Now my perception of tea parties is impacted by the fact that I know personally some of the people there, and the ones I know are not insane, or at least no more insane than I am (which may not be saying much!). I might prefer a protest of excessive spending and thus excessive deficits, though I actually think the worst threat to our economy right now is neither excessive spending as such, nor excessive taxation as such, but the offensive concept of government bailouts. Bailouts involve excessive spending of money we don’t have, thus building the deficit, and the money goes to reward people who have done stupid and destructive things, thus encouraging behavior that should be vigorously discouraged. Bailouts are, in my view, complete stupidity, carefully packaged, and not even reasonably well disguised.
But you know, these weren’t my tea parties, so the people who organized and attended them get to protest what they want in whatever way they prefer.
There are valid points for debate in here, but in general these valid points, some of which I addressed in my post on my business blog Democracy – Taxed by a Feeling–are not getting any attention. The simple fact is that most of us don’t really know what “fair” taxation might be. Just as we have been fighting terrorism for years without a real strategy, so we fight economic hardship without any sort of strategy or plan.
(Note: A strategy requires a goal, a plan, and some reason to believe the plan will reach the goal. Lacking any of the above, it should not be called a strategy.)
There is a way out of this approach to politics, and I think the internet facilitates it. Get to know people with a variety of perceptions.

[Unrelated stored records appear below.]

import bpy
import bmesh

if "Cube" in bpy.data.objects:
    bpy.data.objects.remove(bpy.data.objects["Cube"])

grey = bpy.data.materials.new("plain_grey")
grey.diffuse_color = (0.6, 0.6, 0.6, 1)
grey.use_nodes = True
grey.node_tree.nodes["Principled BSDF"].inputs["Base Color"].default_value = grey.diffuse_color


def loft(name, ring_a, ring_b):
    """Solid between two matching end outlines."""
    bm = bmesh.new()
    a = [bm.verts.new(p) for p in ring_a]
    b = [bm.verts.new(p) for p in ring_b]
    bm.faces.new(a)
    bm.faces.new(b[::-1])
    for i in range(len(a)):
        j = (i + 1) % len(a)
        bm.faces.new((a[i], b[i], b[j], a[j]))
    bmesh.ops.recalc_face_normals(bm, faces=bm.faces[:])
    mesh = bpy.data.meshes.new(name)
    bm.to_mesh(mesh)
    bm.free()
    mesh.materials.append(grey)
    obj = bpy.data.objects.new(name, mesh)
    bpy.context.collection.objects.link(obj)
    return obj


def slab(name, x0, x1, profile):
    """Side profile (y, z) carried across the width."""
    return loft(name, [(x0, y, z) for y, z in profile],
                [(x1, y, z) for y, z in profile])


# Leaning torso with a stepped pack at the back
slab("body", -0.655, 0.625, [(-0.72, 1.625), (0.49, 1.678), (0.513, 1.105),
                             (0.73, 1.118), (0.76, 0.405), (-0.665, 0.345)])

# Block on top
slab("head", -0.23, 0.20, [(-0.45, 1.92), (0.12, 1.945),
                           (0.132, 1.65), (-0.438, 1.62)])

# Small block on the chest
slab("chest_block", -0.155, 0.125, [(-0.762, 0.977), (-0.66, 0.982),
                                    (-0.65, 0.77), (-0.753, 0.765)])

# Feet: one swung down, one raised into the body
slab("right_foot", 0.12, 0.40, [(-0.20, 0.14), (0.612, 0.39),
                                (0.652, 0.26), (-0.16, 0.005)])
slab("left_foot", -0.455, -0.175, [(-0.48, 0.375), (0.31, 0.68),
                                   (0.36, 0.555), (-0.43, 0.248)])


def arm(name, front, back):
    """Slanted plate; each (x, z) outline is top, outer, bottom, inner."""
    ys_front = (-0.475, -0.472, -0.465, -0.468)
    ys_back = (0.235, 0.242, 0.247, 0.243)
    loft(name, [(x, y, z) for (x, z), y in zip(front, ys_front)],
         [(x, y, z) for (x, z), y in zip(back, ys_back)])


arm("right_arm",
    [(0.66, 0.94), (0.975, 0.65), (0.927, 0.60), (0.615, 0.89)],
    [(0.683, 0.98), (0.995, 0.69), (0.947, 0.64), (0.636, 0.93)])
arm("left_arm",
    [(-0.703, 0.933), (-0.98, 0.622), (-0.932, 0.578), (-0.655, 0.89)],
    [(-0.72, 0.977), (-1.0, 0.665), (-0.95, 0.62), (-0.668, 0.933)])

Read their blogs, follow their tweets, friend them on Facebook, or whatever method you prefer. Find some locally as well. The internet isn’t a substitute for personal contact; it’s an adjunct. I regularly read as diverse a set of blogs as Levellers, Pseudo-Polymath, Pursuing Holiness, Thoughts from the Heart on the Left, Shuck and Jive, and Elgin Hushbeck: Politics and Religion.
And those aren’t all. I have 233 subscriptions in my Google reader, and I at least check the titles every day, reading a selection. I follow a variety of people on Twitter, and try to get to know as many as possible. (Twitter still challenges me with its 140 character limit and fast moving data stream, but TweetDeck helps.)
The point is that meeting people who are different will challenge your perception of who they are and why they think the way they do. This may or may not impact what you believe yourself–that should be based on better reasons than the people you happen to know. What I’m interested in is your perception of the people involved. Get to know them, not a brief stereotype of them.
For Christian readers, let me reference 1 Corinthians 12, often known as the “gifts chapter.” The thing is, I think we miss the point when we treat this as Paul’s dissertation on spiritual gifts. What Paul is doing here is drawing on the fact of different gifts, and the way in which they are necessary to a functioning church body, as a way to teach about Christian unity and service. The focus is not on a list of gifts and offices, but rather on how those are brought together.
Diverse people with diverse gifts, called to different types of service are brought together by one Spirit to work in unity for a purpose. Note that we are not told that the people are made the same. Rather, they are made part of the same body.
This would be a wonderful demonstration for Christians to make to the world. It will require us to behave differently, get to know one another, and learn to differ constructively. I think that starts by letting our perceptions crash headlong into reality.
Yes, some of the people you think are crazy, probably are. Most of them, on the other hand, are probably much saner than you think, and if you stepped past the stereotypes, you might find you could learn from them. I have!